The Yuxin Little Magic 5x5 M is a fantastic economy 5x5 that comes very close to being an actual competitive speedcube. Unlike the previously mentioned Mr. M 5x5, the Little Magic 5x5 M is proportioned more intelligently, with wider outer layers for better handling. Each layer turns smoothly with little interruption while the magnetic strength is excellently executed. The corner cutting is nice, and as always, the puzzle performs reasonably well with little to no setup. One thing to note about this puzzle is it only comes in stickerless. Out of all the puzzles mentioned in this article, the Little Magic 5x5 M is the most likely to be used in a competitive environment. This puzzle is fantastic, and we expect it to be very popular.
All of these puzzles move pretty well and go beyond satisfying most requirements cubers have for 4x4s and 5x5s in the economy price range. I’m very happy that these were released. The Yuxin Kylin V2 M, Mr. M 4x4, and Yuxin Little Magic M deserve special attention, as they are pretty great for cheaper puzzles.

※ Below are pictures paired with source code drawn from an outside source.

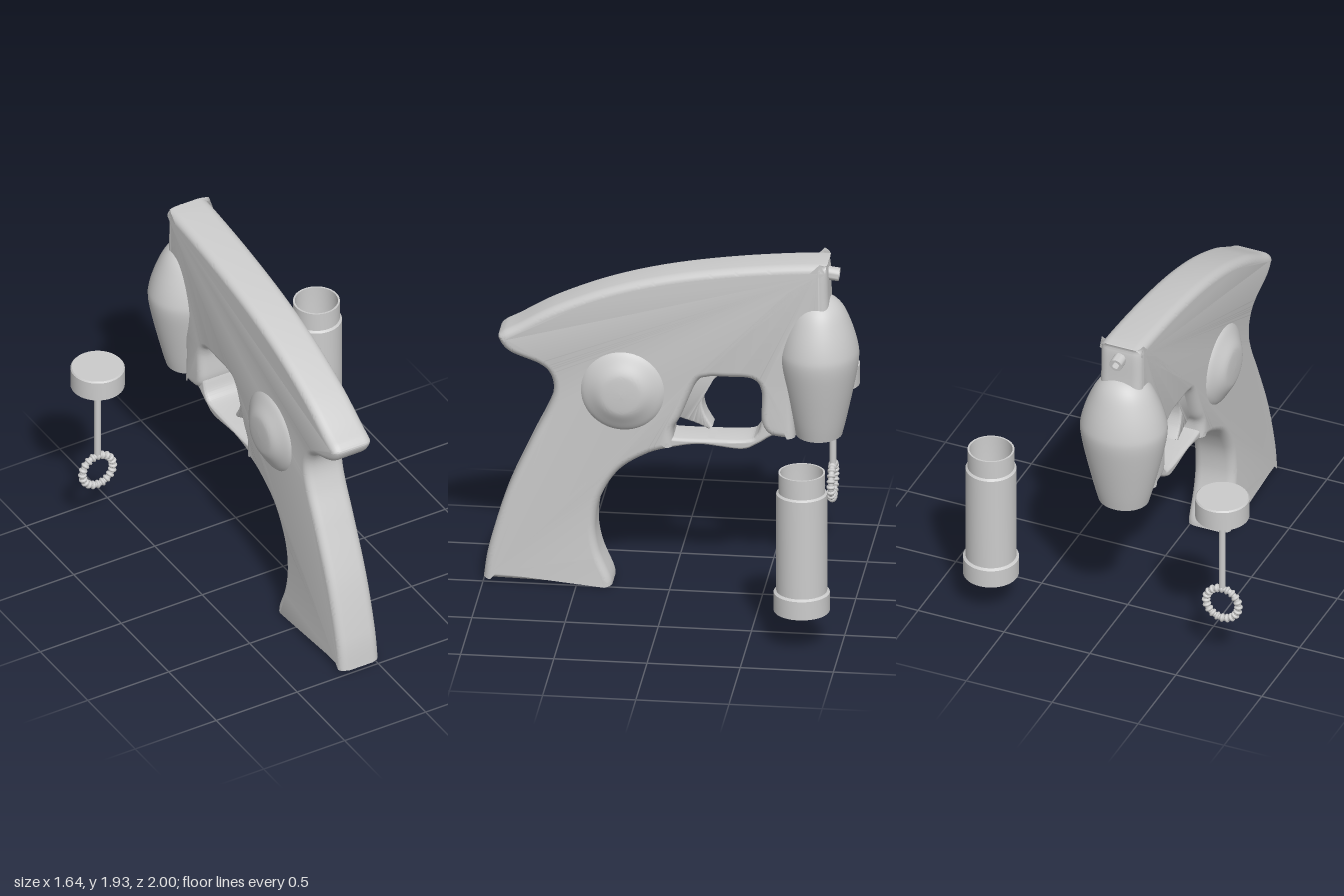
import * as THREE from 'three';
import { toCreasedNormals } from 'three/addons/utils/BufferGeometryUtils.js';

const GUN_X = -0.105; // mid plane of the gun
const material = new THREE.MeshStandardMaterial({ color: 0xcccccc, side: THREE.DoubleSide });

function mesh(name, geometry, x = 0, y = 0, z = 0) {
  const m = new THREE.Mesh(geometry, material);
  m.name = name;
  m.position.set(x, y, z);
  return m;
}

// Closed outline from smooth runs of [z, y] points, with corners where runs meet
function outline(runs) {
  const shape = new THREE.Shape();
  shape.moveTo(...runs[0][0]);
  runs.forEach((run, i) => {
    const pts = run.map((p) => new THREE.Vector2(...p));
    if (i > 0) shape.lineTo(pts[0].x, pts[0].y);
    if (pts.length > 2) shape.splineThru(pts.slice(1));
    else if (pts.length === 2) shape.lineTo(pts[1].x, pts[1].y);
  });
  shape.closePath();
  return shape;
}

// Side profile extruded across x, with rounded edges kept inside the outline
function slab(runs, halfWidth, size, thickness) {
  const depth = 2 * (halfWidth - thickness);
  const g = new THREE.ExtrudeGeometry(outline(runs), {
    depth, curveSegments: 28, bevelEnabled: true, bevelSize: size,
    bevelOffset: -size, bevelThickness: thickness, bevelSegments: 6,
  });
  g.translate(0, 0, -depth / 2);
  g.rotateY(-Math.PI / 2);
  return toCreasedNormals(g, 0.7);
}

function lathe(points, segments = 48) {
  const g = new THREE.LatheGeometry(points.map((p) => new THREE.Vector2(...p)), segments);
  return toCreasedNormals(g, 0.6);
}

// Smoothed lathe profile
function smooth(points, n) {
  return new THREE.SplineCurve(points.map((p) => new THREE.Vector2(...p)))
    .getPoints(n).map((p) => [Math.max(p.x, 0), p.y]);
}

function createGun() {
  const gun = new THREE.Group();
  gun.name = 'bubbleGun';
  gun.position.x = GUN_X;

  // Grip, barrel and trigger opening in one profile
  gun.add(mesh('body', slab([
    [[1.0, 0.015], [0.97, 0.2], [0.88, 0.5], [0.75, 0.8], [0.66, 0.99], [0.625, 1.11],
      [0.64, 1.2], [0.7, 1.26], [0.86, 1.325], [0.92, 1.4], [0.9, 1.44], [0.82, 1.485],
      [0.62, 1.6], [0.33, 1.72], [0, 1.81], [-0.4, 1.875], [-0.8, 1.91], [-0.84, 1.88],
      [-0.85, 1.7], [-0.86, 1.5]],
    [[-0.86, 1.25], [-0.68, 1.2], [-0.67, 0.9]],
    [[-0.62, 0.9], [-0.55, 0.91], [-0.51, 0.94], [-0.49, 1.0], [-0.49, 1.16], [-0.44, 1.23],
      [-0.3, 1.235], [-0.2, 1.23], [-0.14, 1.19], [-0.06, 1.0], [-0.02, 0.92], [-0.02, 0.82]],
    [[0, 0.81], [0.12, 0.77], [0.27, 0.67], [0.37, 0.51], [0.4, 0.35], [0.38, 0.2],
      [0.32, 0.05], [0.31, 0.0]],
  ], 0.12, 0.04, 0.05)));

  gun.add(mesh('triggerGuard', slab([
    [[0.08, 0.79], [0, 0.81], [-0.16, 0.837], [-0.38, 0.82], [-0.47, 0.855], [-0.56, 0.91],
      [-0.64, 0.9]],
    [[-0.64, 1.02], [-0.5, 1.02]],
    [[-0.49, 0.98], [-0.465, 0.91], [-0.41, 0.878], [-0.2, 0.87], [0, 0.872], [0.08, 0.9]],
  ], 0.1, 0.016, 0.03)));

  gun.add(mesh('trigger', slab([
    [[-0.1, 1.25], [-0.25, 1.24]],
    [[-0.25, 1.22], [-0.19, 1.15], [-0.17, 1.07], [-0.185, 1.0], [-0.225, 0.93]],
    [[-0.205, 0.915], [-0.14, 0.945], [-0.03, 0.98]],
  ], 0.06, 0.01, 0.015)));

  // Swollen socket at the rear, open underneath for the bottle neck
  const socket = lathe([
    [0, 1.05], [0.115, 1.05], [0.115, 0.9], [0.138, 0.9],
    ...smooth([[0.138, 0.9], [0.165, 1.0], [0.212, 1.2], [0.237, 1.34], [0.23, 1.42],
      [0.195, 1.53], [0.145, 1.63], [0.08, 1.685], [0, 1.7]], 36),
  ]);
  socket.scale(1, 1, 0.9);
  gun.add(mesh('bottleSocket', socket, 0, 0, -0.79));

  // Domed housings on both flanks
  for (const side of [-1, 1]) {
    const dome = lathe(smooth([[0.24, 0.1], [0.215, 0.128], [0.17, 0.155], [0.12, 0.182],
      [0.08, 0.19], [0, 0.194]], 24));
    dome.rotateZ(-side * Math.PI / 2);
    gun.add(mesh(side > 0 ? 'leftDome' : 'rightDome', dome, 0, 1.14, 0.25));
  }

  const nozzle = mesh('nozzle', lathe([[0, 0.03], [0.022, 0.03], [0.022, 0.075], [0.037, 0.075],
    [0.037, 0]], 24), 0, 1.832, -0.825);
  nozzle.rotation.x = -Math.PI / 2 - 0.12;
  gun.add(nozzle);
  return gun;
}

function createWand() {
  const wand = new THREE.Group();
  wand.name = 'bubbleWand';
  wand.position.set(-0.68, 0, -0.795);
  // Hollow cap, stem and beaded ring
  wand.add(mesh('cap', lathe([[0, 1.05], [0.132, 1.05], [0.132, 0.95], [0.145, 0.95],
    [0.145, 1.062], [0.138, 1.07], [0, 1.07]])));
  wand.add(mesh('stem', new THREE.CylinderGeometry(0.018, 0.018, 0.58, 20), 0, 0.77, 0));
  wand.add(mesh('ring', new THREE.TorusGeometry(0.094, 0.016, 12, 60), 0, 0.38, 0));
  const count = 20;
  for (let i = 0; i < count; i++) {
    const a = (i / count) * Math.PI * 2;
    const bead = mesh('ringBead', new THREE.SphereGeometry(0.024, 14, 10),
      0.094 * Math.cos(a), 0.38 + 0.094 * Math.sin(a), 0);
    bead.scale.y = 0.55;
    bead.rotation.z = a;
    wand.add(bead);
  }
  return wand;
}

export function createModel() {
  const model = new THREE.Group();
  model.name = 'bubbleToySet';
  model.add(createGun(), createWand());
  // Open bottle with a wide foot and a stepped neck
  model.add(mesh('bottle', lathe([[0, 0.205], [0.135, 0.2], [0.15, 0.205], [0.15, 0.31],
    [0.136, 0.32], [0.136, 0.88], [0.125, 0.89], [0.125, 1.0], [0.115, 1.0], [0.115, 0.3],
    [0.09, 0.25], [0, 0.23]]), 0.668, 0, -0.79));
  return model;
}
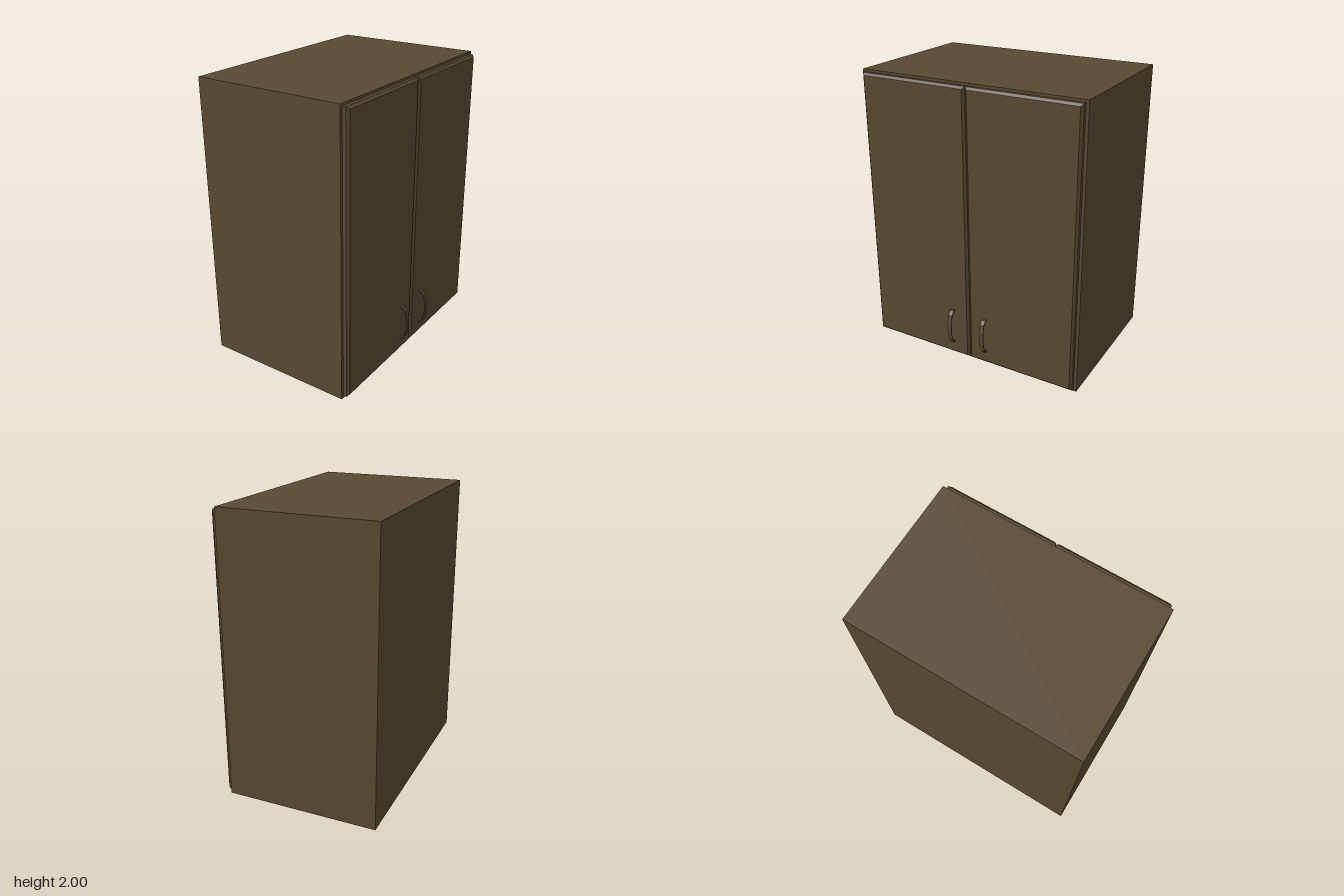
import * as THREE from 'three';

const wood = new THREE.MeshStandardMaterial({ color: 0x594a33 });
wood.name = 'dark brown wood';

function part(name, geometry, x, y, z) {
  const mesh = new THREE.Mesh(geometry, wood);
  mesh.name = name;
  mesh.position.set(x, y, z);
  return mesh;
}

// Slab whose outer (+x) face is chamfered on all four edges
function doorGeometry(thickness, height, width, chamfer) {
  const box = new THREE.BoxGeometry(thickness, height, width, 2, 1, 1);
  const p = box.attributes.position;
  for (let i = 0; i < p.count; i++) {
    const x = p.getX(i);
    if (Math.abs(x) < 1e-6) {
      p.setX(i, thickness / 2 - chamfer);
    } else if (x > 0) {
      p.setY(i, p.getY(i) - Math.sign(p.getY(i)) * chamfer);
      p.setZ(i, p.getZ(i) - Math.sign(p.getZ(i)) * chamfer);
    }
  }
  const flat = box.toNonIndexed();
  flat.computeVertexNormals();
  return flat;
}

// Bowed flat strip: outer outline, then the same outline pulled inwards
function handleGeometry(width) {
  const outer = [[0, 0.13], [0.018, 0.128], [0.037, 0.105], [0.054, 0.04]];
  const inner = [[0, 0.123], [0.015, 0.121], [0.031, 0.101], [0.047, 0.039]];
  const mirrored = (pts) => [...pts, ...pts.map(([x, y]) => [x, -y]).reverse()];
  const outline = [...mirrored(outer), ...mirrored(inner).reverse()];
  const shape = new THREE.Shape(outline.map(([x, y]) => new THREE.Vector2(x, y)));
  const strip = new THREE.ExtrudeGeometry(shape, { depth: width, bevelEnabled: false });
  return strip.translate(0, 0, -width / 2);
}

export function createModel() {
  const cabinet = new THREE.Group();
  cabinet.name = 'wallCabinet';

  // Carcass
  cabinet.add(part('carcass', new THREE.BoxGeometry(1.075, 2, 1.63), -0.0475, 1, 0));

  // Pair of doors on the +x side, each with a handle near the middle
  const door = doorGeometry(0.04, 1.965, 0.793, 0.016);
  const handle = handleGeometry(0.03);
  for (const [side, s] of [['near', 1], ['far', -1]]) {
    cabinet.add(part(side + 'Door', door, 0.51, 1.0, s * 0.3985));
    cabinet.add(part(side + 'Handle', handle, 0.53, 0.246, s * 0.13));
  }
  return cabinet;
}
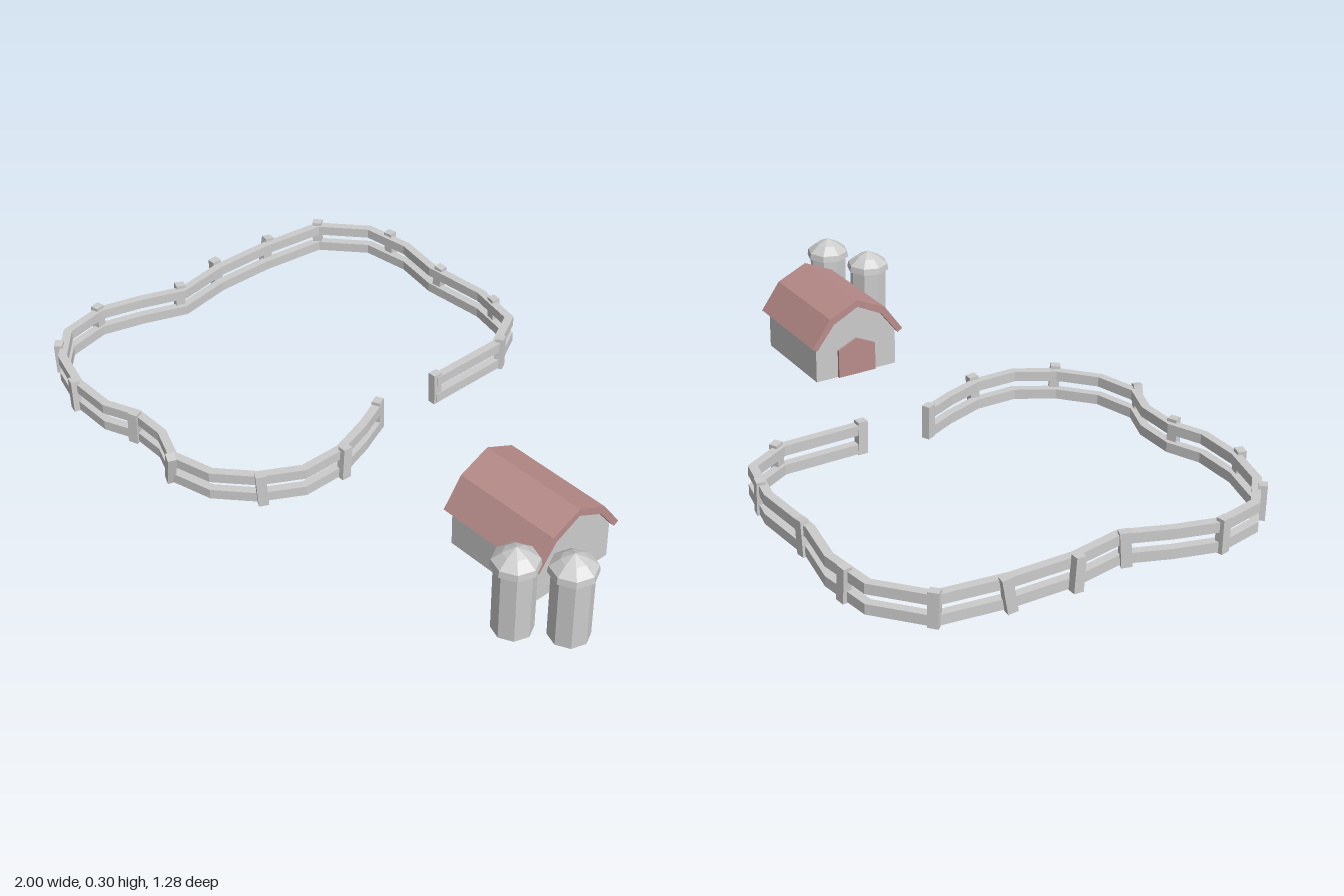
import * as THREE from 'three';

const grey = new THREE.MeshStandardMaterial({ color: 0xcccccc, flatShading: true, side: THREE.DoubleSide });
const red = new THREE.MeshStandardMaterial({ color: 0xb88c8a, flatShading: true, side: THREE.DoubleSide });

function add(parent, name, geometry, material = grey) {
  const mesh = new THREE.Mesh(geometry, material);
  mesh.name = name;
  parent.add(mesh);
  return mesh;
}

const shapeOf = (pts) => new THREE.Shape(pts.map(([x, y]) => new THREE.Vector2(x, y)));

// Extrude a (z, y) outline along x between x0 and x1
function extrudeX(pts, x0, x1) {
  const g = new THREE.ExtrudeGeometry(shapeOf(pts), { depth: x1 - x0, bevelEnabled: false });
  return g.rotateY(-Math.PI / 2).translate(x1, 0, 0);
}

// Centre line of the fence as [x, z], from one side of the gate round to the other
const path = [
  [-0.018, -0.2], [-0.02, -0.46], [-0.09, -0.585], [-0.25, -0.618], [-0.46, -0.602], [-0.61, -0.627],
  [-0.77, -0.605], [-0.9, -0.49], [-0.925, -0.28], [-0.925, -0.09], [-0.895, 0.075], [-0.945, 0.21],
  [-0.98, 0.34], [-0.95, 0.48], [-0.85, 0.568], [-0.71, 0.607], [-0.57, 0.607], [-0.47, 0.565],
  [-0.35, 0.565], [-0.245, 0.605], [-0.115, 0.57], [-0.015, 0.48], [0.05, 0.365], [0.05, 0.23],
  [0.01, 0.11], [-0.035, 0.01],
].map(([x, z]) => new THREE.Vector2(x, z));

// Path shifted sideways with mitred corners
function offsetPath(d) {
  return path.map((p, i) => {
    const a = path[Math.max(i - 1, 0)], b = path[Math.min(i + 1, path.length - 1)];
    const u = (i ? p.clone().sub(a) : b.clone().sub(p)).normalize();
    const v = (b !== p ? b.clone().sub(p) : p.clone().sub(a)).normalize();
    const n = new THREE.Vector2(-u.y - v.y, u.x + v.x).normalize();
    const k = d / (n.x * -u.y + n.y * u.x);
    return [p.x + n.x * k, -(p.y + n.y * k)];
  });
}

// Posts as [x, z, lean along the fence]
const posts = [
  [-0.02, -0.205, 0], [-0.017, -0.475, 0.08], [-0.185, -0.612, 0.05], [-0.435, -0.611, -0.1],
  [-0.69, -0.628, 0.06], [-0.905, -0.492, 0], [-0.943, -0.3, -0.18], [-0.95, -0.095, 0.05],
  [-0.913, 0.08, -0.08], [-0.987, 0.343, 0], [-0.902, 0.545, 0.06], [-0.713, 0.62, -0.04],
  [-0.467, 0.58, 0.04], [-0.242, 0.617, 0.25], [0.003, 0.483, -0.05], [0.067, 0.23, 0.08],
  [-0.035, 0.012, 0],
];

// Direction of the fence segment closest to a point
function headingAt(x, z) {
  const p = new THREE.Vector3(x, 0, z), q = new THREE.Vector3();
  let best = Infinity, heading = 0;
  for (let i = 0; i < path.length - 1; i++) {
    const a = path[i], b = path[i + 1];
    new THREE.Line3(new THREE.Vector3(a.x, 0, a.y), new THREE.Vector3(b.x, 0, b.y)).closestPointToPoint(p, true, q);
    const d = q.distanceTo(p);
    if (d < best) { best = d; heading = Math.atan2(-(b.y - a.y), b.x - a.x); }
  }
  return heading;
}

function createFence() {
  const fence = new THREE.Group();
  fence.name = 'fence';
  const outline = [...offsetPath(0.013), ...offsetPath(-0.013).reverse()];
  for (const [name, y] of [['lowerRail', 0.045], ['upperRail', 0.105]]) {
    const g = new THREE.ExtrudeGeometry(shapeOf(outline), { depth: 0.031, bevelEnabled: false });
    add(fence, name, g.rotateX(-Math.PI / 2).translate(0, y, 0));
  }
  for (const [x, z, lean] of posts) {
    const post = add(fence, 'fencePost', new THREE.BoxGeometry(0.03, 0.104, 0.026));
    post.position.set(x, 0.094, z);
    post.rotation.set(0, headingAt(x, z), -lean);
  }
  return fence;
}

function createBarn() {
  const barn = new THREE.Group();
  barn.name = 'barn';
  const cz = 0.051, x0 = 0.473, x1 = 0.792, base = 0.03;
  // Mirror half a profile about the ridge
  const mirror = (half) => [...half.map(([d, y]) => [cz - d, y]),
    ...half.filter(([d]) => d > 0).reverse().map(([d, y]) => [cz + d, y])];

  // Gambrel roof slab
  const outer = mirror([[0.16, 0.153], [0.097, 0.24], [0, 0.284]]);
  const inner = mirror([[0.144, 0.143], [0.084, 0.22], [0, 0.262]]);
  add(barn, 'roof', extrudeX([...outer, ...inner.reverse()], 0.458, 0.807), red);

  // Open-bottomed walls
  const gable = mirror([[0.141, base], [0.141, 0.148], [0.084, 0.221], [0, 0.263]]);
  for (const [x, turn] of [[x0, -1], [x1, 1]]) {
    const pts = gable.map(([z, y]) => [-turn * z, y]);
    add(barn, 'gableWall', new THREE.ShapeGeometry(shapeOf(pts)).rotateY(turn * Math.PI / 2).translate(x, 0, 0));
  }
  for (const s of [-1, 1]) {
    const wall = add(barn, 'sideWall', new THREE.PlaneGeometry(x1 - x0, 0.118));
    wall.position.set((x0 + x1) / 2, base + 0.059, cz + s * 0.141);
    if (s < 0) wall.rotation.y = Math.PI;
  }

  // Pointed door on the end facing the fence
  add(barn, 'door', extrudeX(mirror([[0.065, base], [0.065, 0.122], [0, 0.152]]), 0.465, x0), red);
  return barn;
}

// Eight-sided silo with an overhanging domed cap
function createSilo(x, y, z) {
  const silo = new THREE.Group();
  silo.name = 'silo';
  const lathe = (pts) => new THREE.LatheGeometry(pts.map(([r, h]) => new THREE.Vector2(r, h)), 8);
  add(silo, 'siloBody', lathe([[0.059, 0], [0.059, 0.225]]));
  add(silo, 'siloCap', lathe([[0.059, 0.22], [0.069, 0.22], [0.066, 0.24], [0.037, 0.263], [0, 0.281]]));
  silo.position.set(x, y, z);
  silo.rotation.y = 0.08;
  return silo;
}

export function createModel() {
  const model = new THREE.Group();
  model.name = 'farm';
  model.add(createFence(), createBarn(), createSilo(0.798, 0.002, 0.278), createSilo(0.927, 0.018, 0.198));
  return model;
}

If you’re a beginner, we highly recommend these puzzles. If you’re not a beginner but you’re in a position to recommend puzzles, we highly recommend that you recommend these.
Thank you for reading!
Share this post
- 1 comment
- Tags: 3x3, 4x4, 5x5, Angela Buchanan, Economy, Magnetic, Product reviews, Recommendations, ShengShou, Yuxin